_Material to process_
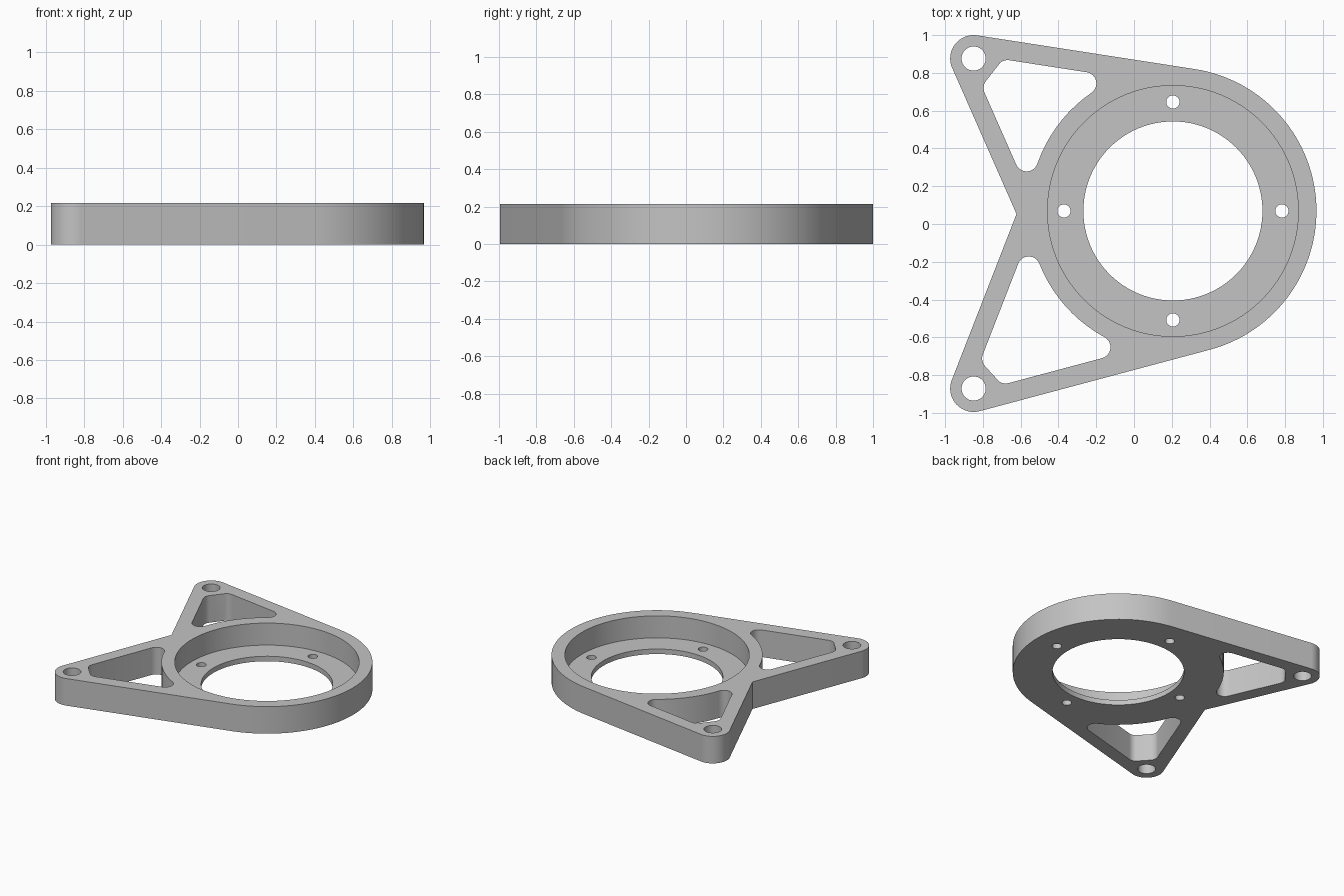
import bpy, bmesh
from math import atan2, acos, cos, sin, pi, sqrt, radians
from mathutils import Vector

cube = bpy.data.objects.get("Cube")
if cube:
    bpy.data.objects.remove(cube, do_unlink=True)

HEIGHT, FLOOR = 0.215, 0.04
RING, RING_R = Vector((0.206, 0.069)), 0.76
LUGS, LUG_R = [Vector((-0.849, 0.876)), Vector((-0.849, -0.871))], 0.124
NOTCH = Vector((-0.622, 0.053))
WALL, FILLET = 0.104, 0.06


def polar(a):
    return Vector((cos(a), sin(a)))


def angle(v):
    return atan2(v.y, v.x)


def arc(c, r, a0, a1, step=radians(4)):
    """Points along the shorter arc from a0 to a1."""
    sweep = (a1 - a0 + pi) % (2 * pi) - pi
    n = max(4, int(abs(sweep) / step))
    return [c + r * polar(a0 + sweep * i / n) for i in range(n + 1)]


def circle(c, r, n=96):
    return [c + r * polar(2 * pi * i / n) for i in range(n)]


def meet(n1, c1, n2, c2):
    """Crossing of the lines n.p = c."""
    d = n1.x * n2.y - n1.y * n2.x
    return Vector((c1 * n2.y - c2 * n1.y, n1.x * c2 - n2.x * c1)) / d


def line_ring(n, c, r, side):
    """Crossing of a line with a circle about the ring centre."""
    h = c - n.dot(RING)
    return RING + n * h + side * sqrt(r * r - h * h) * Vector((-n.y, n.x))


def prism(name, pts, z0, z1):
    bm = bmesh.new()
    face = bm.faces.new([bm.verts.new((p.x, p.y, z0)) for p in pts])
    new = bmesh.ops.extrude_face_region(bm, geom=[face])["geom"]
    bmesh.ops.translate(bm, vec=(0, 0, z1 - z0),
                        verts=[v for v in new if isinstance(v, bmesh.types.BMVert)])
    bmesh.ops.recalc_face_normals(bm, faces=bm.faces)
    mesh = bpy.data.meshes.new(name)
    bm.to_mesh(mesh)
    bm.free()
    ob = bpy.data.objects.new(name, mesh)
    bpy.context.collection.objects.link(ob)
    return ob


# Outline normals and arm window shapes, one arm at a time
windows, arms = [], []
for lug, s in zip(LUGS, (1, -1)):
    to_ring, to_notch = RING - lug, NOTCH - lug
    a_side = angle(to_ring) + s * acos((LUG_R - RING_R) / to_ring.length)
    a_back = angle(to_notch) - s * acos(LUG_R / to_notch.length)
    arms.append((lug, a_side, a_back))

    a_lug = angle(-to_ring)
    n_side, n_back, n_lug = polar(a_side), polar(a_back), polar(a_lug)
    inset = LUG_R - WALL - FILLET
    c_side, c_back = n_side.dot(lug) + inset, n_back.dot(lug) + inset
    c_lug = n_lug.dot(lug) - LUG_R - FILLET
    p1 = line_ring(n_side, c_side, RING_R + FILLET, s)
    p2 = line_ring(n_back, c_back, RING_R + FILLET, -s)
    p3 = meet(n_back, c_back, n_lug, c_lug)
    p4 = meet(n_lug, c_lug, n_side, c_side)
    d1, d2 = angle(RING - p1), angle(RING - p2)
    pts = (arc(p1, FILLET, a_side, d1, 0.2)
           + arc(RING, RING_R, d1 + pi, d2 + pi)[1:-1]
           + arc(p2, FILLET, d2, a_back, 0.2)
           + arc(p3, FILLET, a_back, a_lug, 0.2)
           + arc(p4, FILLET, a_lug, a_side, 0.2)[1:])
    windows.append(pts)

# Solid plate: two lugs, the round end and the notch
(lug_a, side_a, back_a), (lug_b, side_b, back_b) = arms
outline = (arc(lug_a, LUG_R, back_a, side_a)
           + arc(RING, RING_R, side_a, side_b, radians(2.5))
           + arc(lug_b, LUG_R, side_b, back_b) + [NOTCH])
plate = prism("mounting_plate", outline, 0, HEIGHT)

# Cutters: pocket, bore, screw holes, lug holes and arm windows
top, below = HEIGHT + 0.1, -0.1
cutters = [prism("pocket_cutter", circle(RING, 0.664), FLOOR, top),
           prism("bore_cutter", circle(RING, 0.474), below, top)]
for i in range(4):
    centre = RING + 0.577 * polar(i * pi / 2)
    cutters.append(prism("screw_hole_cutter", circle(centre, 0.035, 32), below, top))
for lug, pts in zip(LUGS, windows):
    cutters.append(prism("lug_hole_cutter", circle(lug, 0.064, 40), below, top))
    cutters.append(prism("window_cutter", pts, below, top))

bpy.ops.object.select_all(action="DESELECT")
plate.select_set(True)
bpy.context.view_layer.objects.active = plate
for cutter in cutters:
    cutter.hide_render = True
    mod = plate.modifiers.new(cutter.name, "BOOLEAN")
    mod.operation, mod.solver, mod.object = "DIFFERENCE", "EXACT", cutter
    bpy.ops.object.modifier_apply(modifier=mod.name)
    bpy.data.objects.remove(cutter, do_unlink=True)

# Single grey finish
grey = bpy.data.materials.new("plain_grey")
grey.use_nodes = True
colour = (0.55, 0.55, 0.55, 1)
grey.diffuse_color = colour
grey.node_tree.nodes["Principled BSDF"].inputs["Base Color"].default_value = colour
plate.data.materials.clear()
plate.data.materials.append(grey)
bpy.ops.object.shade_smooth_by_angle(angle=radians(30))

_Goal of the exercise_
Each record above is to be copied exactly. Drop the pictures.

_Result for this exercise_
import bpy, bmesh
from math import atan2, acos, cos, sin, pi, sqrt, radians
from mathutils import Vector

cube = bpy.data.objects.get("Cube")
if cube:
    bpy.data.objects.remove(cube, do_unlink=True)

HEIGHT, FLOOR = 0.215, 0.04
RING, RING_R = Vector((0.206, 0.069)), 0.76
LUGS, LUG_R = [Vector((-0.849, 0.876)), Vector((-0.849, -0.871))], 0.124
NOTCH = Vector((-0.622, 0.053))
WALL, FILLET = 0.104, 0.06


def polar(a):
    return Vector((cos(a), sin(a)))


def angle(v):
    return atan2(v.y, v.x)


def arc(c, r, a0, a1, step=radians(4)):
    """Points along the shorter arc from a0 to a1."""
    sweep = (a1 - a0 + pi) % (2 * pi) - pi
    n = max(4, int(abs(sweep) / step))
    return [c + r * polar(a0 + sweep * i / n) for i in range(n + 1)]


def circle(c, r, n=96):
    return [c + r * polar(2 * pi * i / n) for i in range(n)]


def meet(n1, c1, n2, c2):
    """Crossing of the lines n.p = c."""
    d = n1.x * n2.y - n1.y * n2.x
    return Vector((c1 * n2.y - c2 * n1.y, n1.x * c2 - n2.x * c1)) / d


def line_ring(n, c, r, side):
    """Crossing of a line with a circle about the ring centre."""
    h = c - n.dot(RING)
    return RING + n * h + side * sqrt(r * r - h * h) * Vector((-n.y, n.x))


def prism(name, pts, z0, z1):
    bm = bmesh.new()
    face = bm.faces.new([bm.verts.new((p.x, p.y, z0)) for p in pts])
    new = bmesh.ops.extrude_face_region(bm, geom=[face])["geom"]
    bmesh.ops.translate(bm, vec=(0, 0, z1 - z0),
                        verts=[v for v in new if isinstance(v, bmesh.types.BMVert)])
    bmesh.ops.recalc_face_normals(bm, faces=bm.faces)
    mesh = bpy.data.meshes.new(name)
    bm.to_mesh(mesh)
    bm.free()
    ob = bpy.data.objects.new(name, mesh)
    bpy.context.collection.objects.link(ob)
    return ob


# Outline normals and arm window shapes, one arm at a time
windows, arms = [], []
for lug, s in zip(LUGS, (1, -1)):
    to_ring, to_notch = RING - lug, NOTCH - lug
    a_side = angle(to_ring) + s * acos((LUG_R - RING_R) / to_ring.length)
    a_back = angle(to_notch) - s * acos(LUG_R / to_notch.length)
    arms.append((lug, a_side, a_back))

    a_lug = angle(-to_ring)
    n_side, n_back, n_lug = polar(a_side), polar(a_back), polar(a_lug)
    inset = LUG_R - WALL - FILLET
    c_side, c_back = n_side.dot(lug) + inset, n_back.dot(lug) + inset
    c_lug = n_lug.dot(lug) - LUG_R - FILLET
    p1 = line_ring(n_side, c_side, RING_R + FILLET, s)
    p2 = line_ring(n_back, c_back, RING_R + FILLET, -s)
    p3 = meet(n_back, c_back, n_lug, c_lug)
    p4 = meet(n_lug, c_lug, n_side, c_side)
    d1, d2 = angle(RING - p1), angle(RING - p2)
    pts = (arc(p1, FILLET, a_side, d1, 0.2)
           + arc(RING, RING_R, d1 + pi, d2 + pi)[1:-1]
           + arc(p2, FILLET, d2, a_back, 0.2)
           + arc(p3, FILLET, a_back, a_lug, 0.2)
           + arc(p4, FILLET, a_lug, a_side, 0.2)[1:])
    windows.append(pts)

# Solid plate: two lugs, the round end and the notch
(lug_a, side_a, back_a), (lug_b, side_b, back_b) = arms
outline = (arc(lug_a, LUG_R, back_a, side_a)
           + arc(RING, RING_R, side_a, side_b, radians(2.5))
           + arc(lug_b, LUG_R, side_b, back_b) + [NOTCH])
plate = prism("mounting_plate", outline, 0, HEIGHT)

# Cutters: pocket, bore, screw holes, lug holes and arm windows
top, below = HEIGHT + 0.1, -0.1
cutters = [prism("pocket_cutter", circle(RING, 0.664), FLOOR, top),
           prism("bore_cutter", circle(RING, 0.474), below, top)]
for i in range(4):
    centre = RING + 0.577 * polar(i * pi / 2)
    cutters.append(prism("screw_hole_cutter", circle(centre, 0.035, 32), below, top))
for lug, pts in zip(LUGS, windows):
    cutters.append(prism("lug_hole_cutter", circle(lug, 0.064, 40), below, top))
    cutters.append(prism("window_cutter", pts, below, top))

bpy.ops.object.select_all(action="DESELECT")
plate.select_set(True)
bpy.context.view_layer.objects.active = plate
for cutter in cutters:
    cutter.hide_render = True
    mod = plate.modifiers.new(cutter.name, "BOOLEAN")
    mod.operation, mod.solver, mod.object = "DIFFERENCE", "EXACT", cutter
    bpy.ops.object.modifier_apply(modifier=mod.name)
    bpy.data.objects.remove(cutter, do_unlink=True)

# Single grey finish
grey = bpy.data.materials.new("plain_grey")
grey.use_nodes = True
colour = (0.55, 0.55, 0.55, 1)
grey.diffuse_color = colour
grey.node_tree.nodes["Principled BSDF"].inputs["Base Color"].default_value = colour
plate.data.materials.clear()
plate.data.materials.append(grey)
bpy.ops.object.shade_smooth_by_angle(angle=radians(30))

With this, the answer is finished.